Pneumatic actuators require the addition of a positioner which can be pneumatic or electro-pneumatic. A pneumatic positioner receives a control signal in the form of air pressure. An industry standard for this type of signal is 3-15 psi. The positioner then converts this signal proportionally to a degree of rotation from 0 to 90. It provides supply air of the appropriate pressure to the actuator to achieve the proportional stem rotation. An electro-pneumatic positioner does the same using an electrical control signal in place of the air signal. These types of positioners are available on both spring return and double acting actuators. See our positioners for pneumatic actuators.
Electric actuators can perform the exact same function using a positioning circuit board inside of the actuator. This positioning board accepts an electrical control signal. Industry standard signals are 4-20mA or 0-10VDC. The actuator converts the control signal into the proportional degree of rotation and moves the actuator to that position.
A modulating option can be selected on most electric actuators. Simply check the "Modulating Positioner" option on the actuator selected using our automated valve configurators. See our electric actuators
One method of acheiving proportional control is altering the shape of the bore through the ball. This is called "characterization." V-Port ball valves use a special wedge shaped drilling to cause the flow rate to increase in a more directly proportional rate with the degree of rotation. Rather than a sudden increase when the valve is slightly opened, it gradually increases due to the narrow opening at the point of the v shaped port. The video illustrating the trim disc also applies to these v-ports.
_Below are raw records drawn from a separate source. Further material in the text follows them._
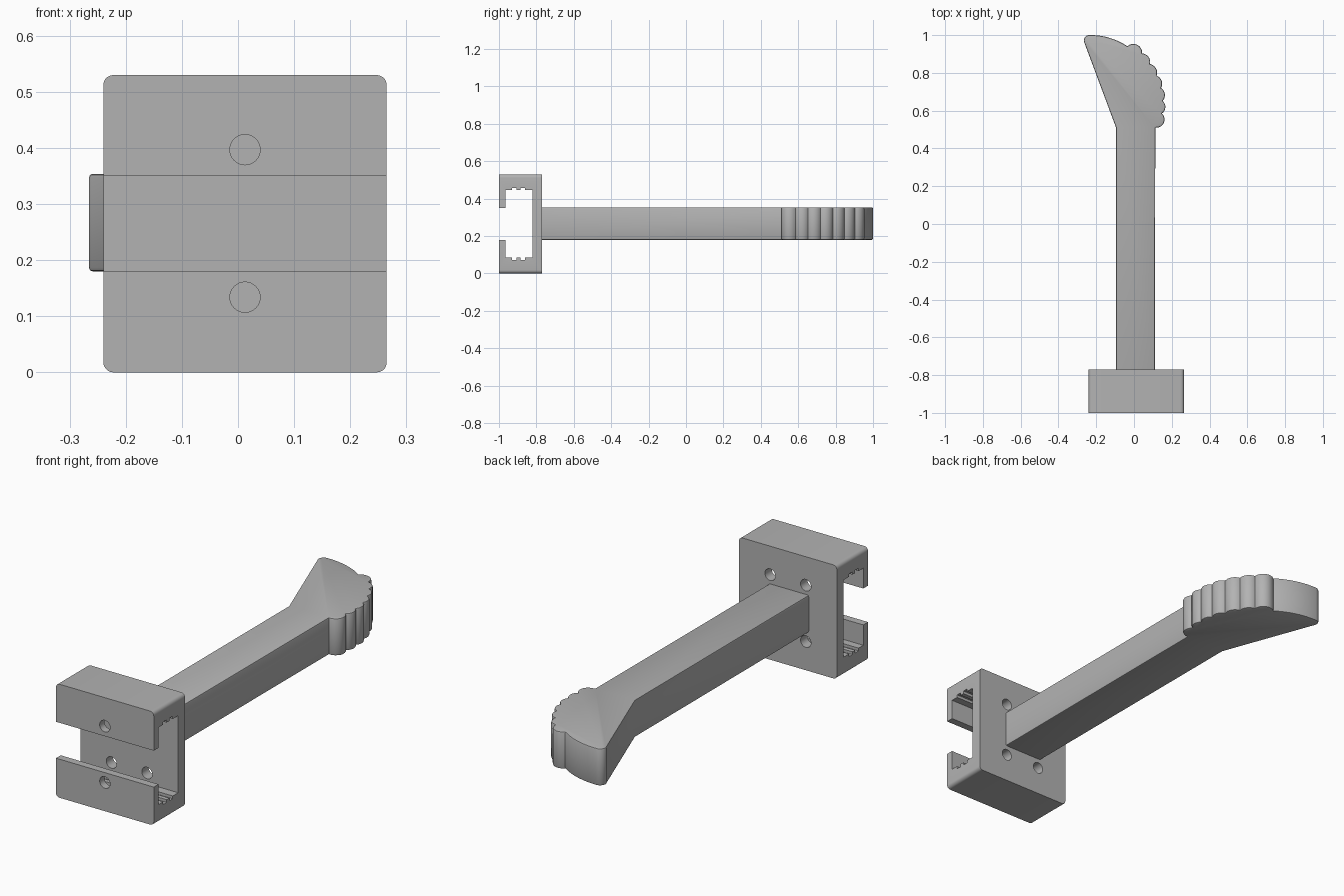
import bpy, bmesh, math
from mathutils import Vector

cube = bpy.data.objects.get("Cube")
if cube:
    bpy.data.objects.remove(cube, do_unlink=True)

grey = bpy.data.materials.new("matte grey plastic")
grey.use_nodes = True
colour = (0.45, 0.45, 0.45, 1)
grey.diffuse_color = colour
grey.node_tree.nodes["Principled BSDF"].inputs["Base Color"].default_value = colour


def extrude(name, points, depth, edge_test, radius, segments):
    """Extrude a closed outline and round the edges chosen by edge_test."""
    bm = bmesh.new()
    face = bm.faces.new([bm.verts.new(p) for p in points])
    new = bmesh.ops.extrude_face_region(bm, geom=[face])["geom"]
    bmesh.ops.translate(bm, vec=depth, verts=[v for v in new if isinstance(v, bmesh.types.BMVert)])
    bmesh.ops.recalc_face_normals(bm, faces=bm.faces)
    edges = [e for e in bm.edges if edge_test(e.verts[0].co, e.verts[1].co)]
    bmesh.ops.bevel(bm, geom=edges, offset=radius, segments=segments,
                    profile=0.5, affect='EDGES', clamp_overlap=True)
    mesh = bpy.data.meshes.new(name)
    bm.to_mesh(mesh)
    bm.free()
    mesh.materials.append(grey)
    obj = bpy.data.objects.new(name, mesh)
    bpy.context.collection.objects.link(obj)
    return obj


def smooth(obj):
    bpy.ops.object.select_all(action='DESELECT')
    obj.select_set(True)
    bpy.context.view_layer.objects.active = obj
    bpy.ops.object.shade_smooth_by_angle(angle=math.radians(30))


def drill(obj, x, y, z, radius=0.027, length=0.1):
    """Cut a round hole along y."""
    bpy.ops.mesh.primitive_cylinder_add(vertices=32, radius=radius, depth=length,
                                        location=(x, y, z), rotation=(math.pi / 2, 0, 0))
    cutter = bpy.context.object
    cutter.hide_render = True
    bpy.context.view_layer.objects.active = obj
    mod = obj.modifiers.new("hole", 'BOOLEAN')
    mod.operation, mod.solver, mod.object = 'DIFFERENCE', 'EXACT', cutter
    bpy.ops.object.modifier_apply(modifier=mod.name)
    bpy.data.objects.remove(cutter, do_unlink=True)


# Bracket: C-shaped channel, lower half of its section mirrored upward
LEFT, RIGHT, TOP = -0.24, 0.265, 0.53
MID_X = (LEFT + RIGHT) / 2
half = [(-0.77, 0), (-1, 0), (-1, 0.18), (-0.965, 0.18), (-0.965, 0.085)]
for groove in (-0.93, -0.885):  # shallow grooves in the channel wall
    half += [(groove, 0.085), (groove, 0.072), (groove + 0.025, 0.072), (groove + 0.025, 0.085)]
half.append((-0.82, 0.085))
section = half + [(y, TOP - z) for y, z in reversed(half)]


def outer_corner(a, b):
    return abs(a.x - b.x) < 1e-4 and abs(a.z - b.z) < 1e-4 and (a.z < 0.001 or a.z > TOP - 0.001)


bracket = extrude("mounting_bracket", [(LEFT, y, z) for y, z in section],
                  (RIGHT - LEFT, 0, 0), outer_corner, 0.018, 5)

# Screw holes: one per front lip, two above and two below the arm at the back
for z in (0.134, 0.397):
    drill(bracket, MID_X, -1, z)
    for side in (-1, 1):
        drill(bracket, MID_X + side * 0.092, -0.795, z)
smooth(bracket)


# Arm with flared, scalloped head
def arc(p, q, bulge, steps=8):
    """Points of a bump from p towards q, bulging to the right of travel."""
    p, q = Vector(p), Vector(q)
    chord = q - p
    out = Vector((chord.y, -chord.x)).normalized()
    c = chord.length / 2
    r = (c * c + bulge * bulge) / (2 * bulge)
    centre = (p + q) / 2 + out * (bulge - r)
    sweep = 2 * math.atan2(c, r - bulge)
    pts = []
    for i in range(steps):
        a = sweep * (i / steps - 0.5)
        pts.append(centre + out * (r * math.cos(a)) + chord.normalized() * (r * math.sin(a)))
    return pts


cusps = [(0.113, 0.51), (0.148, 0.585), (0.152, 0.652), (0.143, 0.72),
         (0.12, 0.785), (0.085, 0.847), (0.043, 0.903), (-0.035, 0.941)]
outline = [Vector((-0.095, -0.79)), Vector((0.11, -0.79))]
for i in range(len(cusps) - 1):
    end_bump = i in (0, len(cusps) - 2)
    outline += arc(cusps[i], cusps[i + 1], 0.03 if end_bump else 0.016)
outline += arc(cusps[-1], (-0.235, 1.0), 0.016)
outline += arc((-0.235, 1.0), (-0.261, 0.955), 0.016)
outline += [Vector((-0.261, 0.955)), Vector((-0.095, 0.51))]

arm = extrude("arm_with_scalloped_head", [(p.x, p.y, 0.18) for p in outline], (0, 0, 0.174),
              lambda a, b: abs(a.z - b.z) < 1e-4, 0.007, 2)
smooth(arm)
A flow optimizing trim disc provides the same functionality as a v-port ball. In this case, the characterization is on the discs and the ball is still a full or standard port. The insert is placed directly on the downstream side of the ball and like the v-port it will make the flow increase proportionally with the degree of rotation.